• Work required
Below are records; please set down exactly the lines from the first through the one containing "for h, r in".

• Records to process
◆ ◆ ◆ ◆ ◆ ◆ ◆
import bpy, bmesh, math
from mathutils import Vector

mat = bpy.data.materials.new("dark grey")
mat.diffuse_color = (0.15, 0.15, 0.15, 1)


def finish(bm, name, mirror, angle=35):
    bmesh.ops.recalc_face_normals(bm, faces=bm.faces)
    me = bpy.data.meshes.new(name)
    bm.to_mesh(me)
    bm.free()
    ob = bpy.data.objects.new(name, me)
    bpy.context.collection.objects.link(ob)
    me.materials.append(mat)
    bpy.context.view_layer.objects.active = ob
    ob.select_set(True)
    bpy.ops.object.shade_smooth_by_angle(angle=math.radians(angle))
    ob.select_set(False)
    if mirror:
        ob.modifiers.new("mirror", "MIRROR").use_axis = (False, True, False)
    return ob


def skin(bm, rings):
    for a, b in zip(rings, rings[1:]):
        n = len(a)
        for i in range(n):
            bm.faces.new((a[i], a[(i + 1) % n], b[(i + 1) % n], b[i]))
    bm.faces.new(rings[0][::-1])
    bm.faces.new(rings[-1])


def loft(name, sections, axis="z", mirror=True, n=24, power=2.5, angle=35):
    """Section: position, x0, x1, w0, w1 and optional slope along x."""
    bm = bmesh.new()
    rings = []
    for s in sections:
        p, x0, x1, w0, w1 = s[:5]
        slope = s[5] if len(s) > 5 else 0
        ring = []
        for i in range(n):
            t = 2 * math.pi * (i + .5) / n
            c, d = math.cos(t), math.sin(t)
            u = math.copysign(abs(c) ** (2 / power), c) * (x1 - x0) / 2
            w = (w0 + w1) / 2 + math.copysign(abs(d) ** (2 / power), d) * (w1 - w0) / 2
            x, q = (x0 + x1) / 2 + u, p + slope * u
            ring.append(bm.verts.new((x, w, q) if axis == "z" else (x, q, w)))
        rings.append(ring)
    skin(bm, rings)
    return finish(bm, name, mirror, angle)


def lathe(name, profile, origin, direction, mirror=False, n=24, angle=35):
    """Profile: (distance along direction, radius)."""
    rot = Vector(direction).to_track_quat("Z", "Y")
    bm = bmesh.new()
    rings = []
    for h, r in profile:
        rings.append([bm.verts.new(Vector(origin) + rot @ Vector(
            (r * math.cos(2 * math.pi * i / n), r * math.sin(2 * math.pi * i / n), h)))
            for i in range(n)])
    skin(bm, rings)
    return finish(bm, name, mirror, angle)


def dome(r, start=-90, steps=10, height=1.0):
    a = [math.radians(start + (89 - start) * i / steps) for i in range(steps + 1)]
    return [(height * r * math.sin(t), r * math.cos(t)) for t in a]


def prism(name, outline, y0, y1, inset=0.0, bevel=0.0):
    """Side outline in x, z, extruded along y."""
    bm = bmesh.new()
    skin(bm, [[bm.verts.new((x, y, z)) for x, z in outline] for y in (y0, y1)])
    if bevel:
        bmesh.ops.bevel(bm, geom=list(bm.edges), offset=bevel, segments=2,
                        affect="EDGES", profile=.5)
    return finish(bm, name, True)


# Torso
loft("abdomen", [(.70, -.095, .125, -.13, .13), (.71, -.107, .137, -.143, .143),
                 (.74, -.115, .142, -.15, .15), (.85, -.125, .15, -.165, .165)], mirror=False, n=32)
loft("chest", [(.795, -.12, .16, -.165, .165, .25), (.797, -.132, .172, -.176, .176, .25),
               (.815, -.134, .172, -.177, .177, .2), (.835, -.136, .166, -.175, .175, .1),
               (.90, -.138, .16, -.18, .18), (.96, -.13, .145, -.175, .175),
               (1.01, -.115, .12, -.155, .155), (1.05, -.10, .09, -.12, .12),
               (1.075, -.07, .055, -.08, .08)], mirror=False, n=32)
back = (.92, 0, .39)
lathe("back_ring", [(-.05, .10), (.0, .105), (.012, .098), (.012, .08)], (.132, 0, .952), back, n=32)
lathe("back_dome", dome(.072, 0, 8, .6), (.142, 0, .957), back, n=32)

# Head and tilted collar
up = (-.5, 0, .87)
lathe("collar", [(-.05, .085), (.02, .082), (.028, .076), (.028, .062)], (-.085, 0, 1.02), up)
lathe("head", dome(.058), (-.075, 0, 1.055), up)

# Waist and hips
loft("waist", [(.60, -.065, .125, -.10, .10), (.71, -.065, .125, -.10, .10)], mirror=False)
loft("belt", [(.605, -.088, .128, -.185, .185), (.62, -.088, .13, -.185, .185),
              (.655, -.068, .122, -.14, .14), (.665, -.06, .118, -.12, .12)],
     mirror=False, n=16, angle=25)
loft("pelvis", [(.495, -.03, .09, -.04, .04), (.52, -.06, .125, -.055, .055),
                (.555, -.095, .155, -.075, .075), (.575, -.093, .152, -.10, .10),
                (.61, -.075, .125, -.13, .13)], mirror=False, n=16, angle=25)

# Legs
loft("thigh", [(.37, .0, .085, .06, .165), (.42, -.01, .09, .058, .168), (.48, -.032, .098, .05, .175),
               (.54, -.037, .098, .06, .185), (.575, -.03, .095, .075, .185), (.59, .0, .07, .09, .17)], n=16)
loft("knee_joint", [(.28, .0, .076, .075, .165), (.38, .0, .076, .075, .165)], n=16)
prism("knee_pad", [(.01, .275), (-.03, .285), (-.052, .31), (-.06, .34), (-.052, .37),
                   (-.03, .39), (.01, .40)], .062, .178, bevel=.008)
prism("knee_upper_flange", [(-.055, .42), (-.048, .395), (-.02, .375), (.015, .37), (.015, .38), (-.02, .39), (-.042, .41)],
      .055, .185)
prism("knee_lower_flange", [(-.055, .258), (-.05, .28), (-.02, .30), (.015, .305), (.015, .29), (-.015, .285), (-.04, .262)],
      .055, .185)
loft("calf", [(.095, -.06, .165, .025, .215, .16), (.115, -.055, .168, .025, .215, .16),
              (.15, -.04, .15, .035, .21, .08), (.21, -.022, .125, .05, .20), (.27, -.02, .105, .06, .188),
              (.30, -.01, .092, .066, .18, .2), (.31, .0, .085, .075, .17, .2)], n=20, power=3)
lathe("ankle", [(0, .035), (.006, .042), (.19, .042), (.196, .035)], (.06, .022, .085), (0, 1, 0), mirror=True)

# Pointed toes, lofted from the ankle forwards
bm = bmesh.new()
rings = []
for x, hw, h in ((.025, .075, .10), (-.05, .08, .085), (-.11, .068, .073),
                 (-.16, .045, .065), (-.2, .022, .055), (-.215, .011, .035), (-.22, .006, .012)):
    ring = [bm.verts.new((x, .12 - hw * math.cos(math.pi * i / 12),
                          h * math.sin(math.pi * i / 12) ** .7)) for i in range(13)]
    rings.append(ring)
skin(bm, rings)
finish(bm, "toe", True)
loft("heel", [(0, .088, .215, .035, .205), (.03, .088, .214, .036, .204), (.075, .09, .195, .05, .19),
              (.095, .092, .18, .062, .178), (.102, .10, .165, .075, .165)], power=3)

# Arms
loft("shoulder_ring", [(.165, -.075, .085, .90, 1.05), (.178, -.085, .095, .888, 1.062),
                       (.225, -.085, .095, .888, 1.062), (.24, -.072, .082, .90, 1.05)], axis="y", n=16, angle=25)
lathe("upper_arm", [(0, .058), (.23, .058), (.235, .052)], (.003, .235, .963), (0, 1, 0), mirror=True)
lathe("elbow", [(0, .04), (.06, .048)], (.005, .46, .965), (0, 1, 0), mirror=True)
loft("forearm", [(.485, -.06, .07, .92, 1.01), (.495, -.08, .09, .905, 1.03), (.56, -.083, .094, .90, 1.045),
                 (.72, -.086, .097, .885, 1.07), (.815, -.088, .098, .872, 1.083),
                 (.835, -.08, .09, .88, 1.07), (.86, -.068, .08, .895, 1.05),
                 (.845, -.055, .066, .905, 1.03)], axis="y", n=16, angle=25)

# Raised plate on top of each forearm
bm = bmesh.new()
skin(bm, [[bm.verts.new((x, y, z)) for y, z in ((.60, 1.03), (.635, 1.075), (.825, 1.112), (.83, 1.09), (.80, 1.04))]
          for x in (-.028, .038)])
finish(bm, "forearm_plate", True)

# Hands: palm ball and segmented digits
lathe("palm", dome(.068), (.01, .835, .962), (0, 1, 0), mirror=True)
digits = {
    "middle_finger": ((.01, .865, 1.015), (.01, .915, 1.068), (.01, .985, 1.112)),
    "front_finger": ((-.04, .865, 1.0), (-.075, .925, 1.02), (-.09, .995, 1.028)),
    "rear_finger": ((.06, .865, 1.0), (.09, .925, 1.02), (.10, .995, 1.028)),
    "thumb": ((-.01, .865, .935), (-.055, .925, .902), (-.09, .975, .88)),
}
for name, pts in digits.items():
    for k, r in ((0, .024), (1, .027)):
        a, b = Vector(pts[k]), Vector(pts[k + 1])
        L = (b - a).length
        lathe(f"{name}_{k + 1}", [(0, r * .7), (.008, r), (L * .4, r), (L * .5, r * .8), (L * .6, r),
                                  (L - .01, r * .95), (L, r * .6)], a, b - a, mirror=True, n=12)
◆ ◆ ◆ ◆ ◆ ◆ ◆
• The completed task
import bpy, bmesh, math
from mathutils import Vector

mat = bpy.data.materials.new("dark grey")
mat.diffuse_color = (0.15, 0.15, 0.15, 1)


def finish(bm, name, mirror, angle=35):
    bmesh.ops.recalc_face_normals(bm, faces=bm.faces)
    me = bpy.data.meshes.new(name)
    bm.to_mesh(me)
    bm.free()
    ob = bpy.data.objects.new(name, me)
    bpy.context.collection.objects.link(ob)
    me.materials.append(mat)
    bpy.context.view_layer.objects.active = ob
    ob.select_set(True)
    bpy.ops.object.shade_smooth_by_angle(angle=math.radians(angle))
    ob.select_set(False)
    if mirror:
        ob.modifiers.new("mirror", "MIRROR").use_axis = (False, True, False)
    return ob


def skin(bm, rings):
    for a, b in zip(rings, rings[1:]):
        n = len(a)
        for i in range(n):
            bm.faces.new((a[i], a[(i + 1) % n], b[(i + 1) % n], b[i]))
    bm.faces.new(rings[0][::-1])
    bm.faces.new(rings[-1])


def loft(name, sections, axis="z", mirror=True, n=24, power=2.5, angle=35):
    """Section: position, x0, x1, w0, w1 and optional slope along x."""
    bm = bmesh.new()
    rings = []
    for s in sections:
        p, x0, x1, w0, w1 = s[:5]
        slope = s[5] if len(s) > 5 else 0
        ring = []
        for i in range(n):
            t = 2 * math.pi * (i + .5) / n
            c, d = math.cos(t), math.sin(t)
            u = math.copysign(abs(c) ** (2 / power), c) * (x1 - x0) / 2
            w = (w0 + w1) / 2 + math.copysign(abs(d) ** (2 / power), d) * (w1 - w0) / 2
            x, q = (x0 + x1) / 2 + u, p + slope * u
            ring.append(bm.verts.new((x, w, q) if axis == "z" else (x, q, w)))
        rings.append(ring)
    skin(bm, rings)
    return finish(bm, name, mirror, angle)


def lathe(name, profile, origin, direction, mirror=False, n=24, angle=35):
    """Profile: (distance along direction, radius)."""
    rot = Vector(direction).to_track_quat("Z", "Y")
    bm = bmesh.new()
    rings = []
    for h, r in profile:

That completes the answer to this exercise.